*** Begin section ***

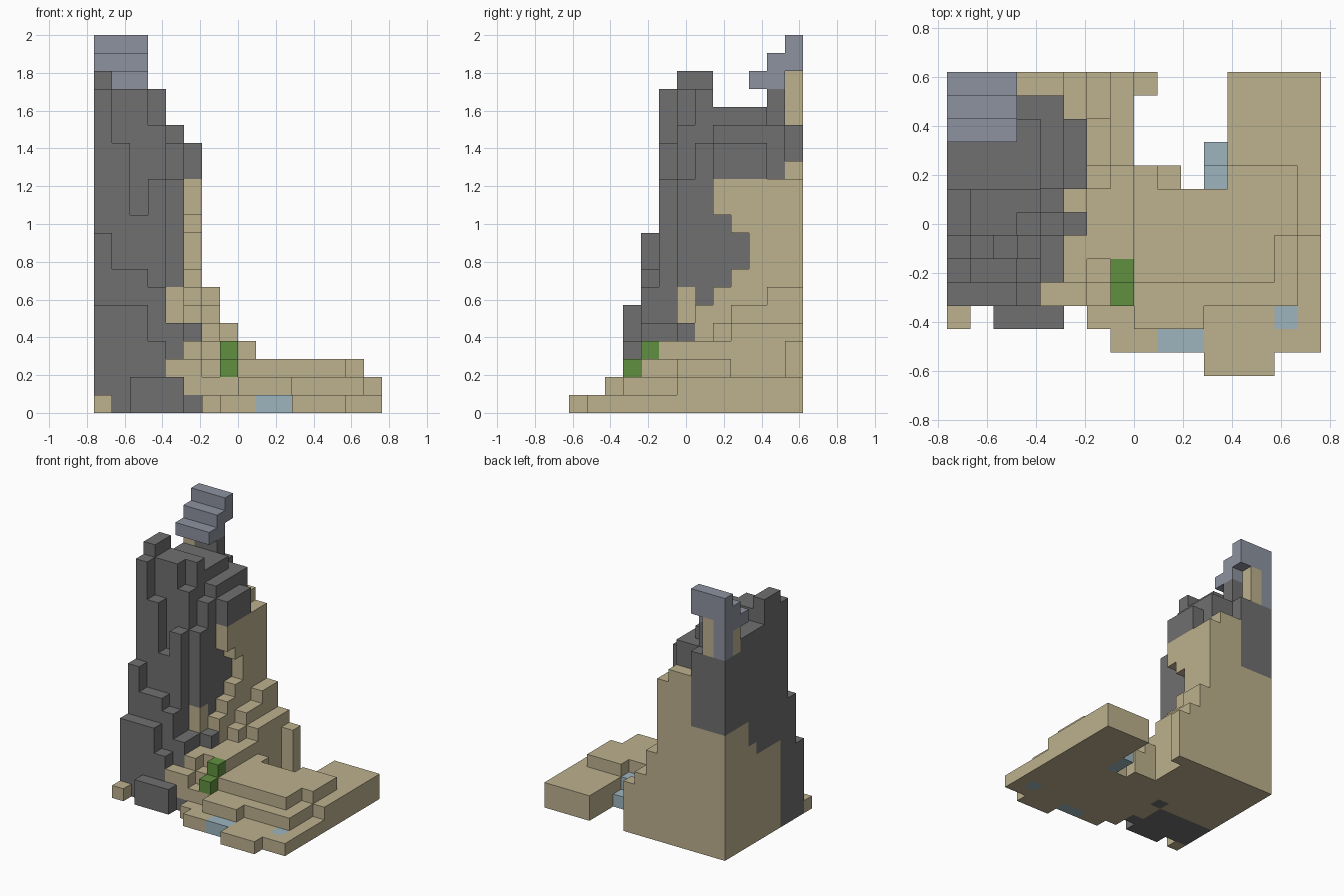
import bpy
import bmesh
from mathutils import Vector

cube = bpy.data.objects.get("Cube")
if cube:
    bpy.data.objects.remove(cube, do_unlink=True)

WIDTH, DEPTH, HEIGHT = 16, 13, 21
UNIT = 2 / HEIGHT
blocks = {}


def filler(part):
    """Return a function that fills an inclusive x/y range of columns up to a top."""
    def fill(x0, x1, y0, y1, top, base=0):
        for x in range(x0, x1 + 1):
            for y in range(y0, y1 + 1):
                for z in range(base, top):
                    blocks[x, y, z] = part
    return fill


earth = filler("earth_slopes")
rock = filler("rock_cliff")
slate = filler("slate_ledge")
grass = filler("grass_tufts")
water = filler("water_pools")

# Flat ground, bottom layer
earth(11, 13, 0, 0, top=1)
earth(7, 15, 1, 1, top=1)
earth(6, 15, 2, 2, top=1)
earth(0, 0, 2, 2, top=1)

# Terraces, second and third layers
earth(8, 10, 2, 2, top=2)
earth(5, 14, 3, 5, top=2)
earth(15, 15, 3, 5, top=1)
earth(5, 15, 6, 7, top=2)
earth(12, 15, 8, 12, top=2)
earth(6, 13, 4, 5, top=3)
earth(6, 14, 6, 7, top=3)
earth(12, 14, 8, 8, top=3)
earth(8, 8, 8, 8, top=3)
earth(9, 9, 8, 8, top=2)

# Stepped bank beside the cliff
earth(8, 8, 12, 12, top=4)
earth(7, 7, 5, 8, top=4)
earth(7, 7, 9, 12, top=5)
earth(6, 6, 5, 7, top=4)
earth(6, 6, 8, 8, top=5)
earth(6, 6, 9, 10, top=6)
earth(6, 6, 11, 12, top=7)
earth(4, 5, 3, 3, top=3)
earth(5, 5, 4, 5, top=4)
earth(5, 5, 7, 7, top=6)
earth(5, 5, 8, 8, top=7)
earth(5, 5, 9, 9, top=8)
earth(5, 5, 10, 12, top=13)
earth(5, 5, 9, 9, top=13, base=10)
earth(5, 5, 8, 8, top=13, base=11)

# Cliff foot and front buttresses
rock(2, 4, 2, 2, top=2)
rock(4, 5, 3, 3, top=1)
rock(0, 2, 3, 3, top=6)
rock(3, 3, 3, 3, top=4)
rock(0, 0, 4, 4, top=10)
rock(1, 2, 4, 4, top=8)
rock(3, 3, 4, 4, top=7)
rock(4, 4, 4, 5, top=5)
rock(5, 5, 6, 6, top=5)

# Cliff front columns
rock(0, 0, 5, 5, top=18)
rock(1, 1, 5, 5, top=15)
rock(2, 2, 5, 5, top=11)
rock(3, 3, 5, 5, top=13)

# Cliff summit and shoulders
rock(0, 0, 6, 7, top=19)
rock(1, 2, 6, 7, top=18)
rock(3, 3, 6, 6, top=16)
rock(3, 3, 7, 7, top=18)
rock(4, 4, 6, 6, top=13)
rock(4, 4, 7, 7, top=15)
rock(0, 3, 8, 10, top=17)
rock(4, 4, 8, 10, top=16)
rock(5, 5, 8, 10, top=15, base=13)
rock(0, 4, 11, 11, top=16)
rock(1, 2, 11, 11, top=18)
rock(0, 2, 12, 12, top=16)
earth(3, 4, 12, 12, top=14)

# Earth rising beneath the back of the cliff
for row in range(6, DEPTH):
    earth(0, 4, row, row, top=7 if row < 9 else 8 if row < 10 else 10)
rock(4, 4, 7, 7, top=7, base=6)

# Ledge with its supports
slate(0, 0, 12, 12, top=21, base=16)
earth(1, 1, 12, 12, top=19, base=16)
earth(0, 0, 11, 11, top=18, base=16)
for step in range(3):
    slate(0, 2, 10 + step, min(11 + step, 12), top=19 + step, base=18 + step)

# Grass tufts
grass(7, 7, 3, 3, top=3, base=2)
grass(7, 7, 4, 4, top=4, base=3)

# Water pools
water(9, 10, 1, 1, top=1)
water(14, 14, 2, 2, top=1)
water(11, 11, 8, 8, top=2)
water(11, 11, 9, 9, top=1)

COLOURS = {
    "earth_slopes": ("sand", (0.51, 0.44, 0.27)),
    "rock_cliff": ("dark grey", (0.16, 0.16, 0.16)),
    "slate_ledge": ("blue grey", (0.27, 0.29, 0.35)),
    "grass_tufts": ("green", (0.12, 0.28, 0.05)),
    "water_pools": ("pale blue", (0.34, 0.46, 0.52)),
}


def make_material(name, colour):
    mat = bpy.data.materials.new(name)
    mat.use_nodes = True
    mat.diffuse_color = (*colour, 1)
    shader = mat.node_tree.nodes["Principled BSDF"]
    shader.inputs["Base Color"].default_value = (*colour, 1)
    return mat


def add_face(bm, cell, axis, sign):
    """Add the outer square of a block on one side, facing outward."""
    normal, u, v = Vector(), Vector(), Vector()
    normal[axis] = sign
    u[(axis + 1) % 3] = 0.5
    v[(axis + 2) % 3] = 0.5 * sign
    centre = Vector(cell) + Vector((0.5, 0.5, 0.5)) + normal / 2
    corners = (centre - u - v, centre + u - v, centre + u + v, centre - u + v)
    origin = Vector((WIDTH / 2, DEPTH / 2, 0))
    bm.faces.new([bm.verts.new((c - origin) * UNIT) for c in corners])


# One mesh per part, keeping only exposed sides
for part, (colour_name, colour) in COLOURS.items():
    bm = bmesh.new()
    for cell, owner in blocks.items():
        if owner != part:
            continue
        for axis in range(3):
            for sign in (-1, 1):
                beside = list(cell)
                beside[axis] += sign
                if tuple(beside) not in blocks:
                    add_face(bm, cell, axis, sign)
    bmesh.ops.remove_doubles(bm, verts=bm.verts[:], dist=UNIT / 100)
    mesh = bpy.data.meshes.new(part)
    bm.to_mesh(mesh)
    bm.free()
    mesh.materials.append(make_material(colour_name, colour))
    bpy.context.collection.objects.link(bpy.data.objects.new(part, mesh))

*** End section ***

■ **WHAT YOU WILL DO**
What belongs in the answer is each line of the listing that contains the word "beside".

■ **THE ANSWER**
# Stepped bank beside the cliff
                beside = list(cell)
                beside[axis] += sign
                if tuple(beside) not in blocks:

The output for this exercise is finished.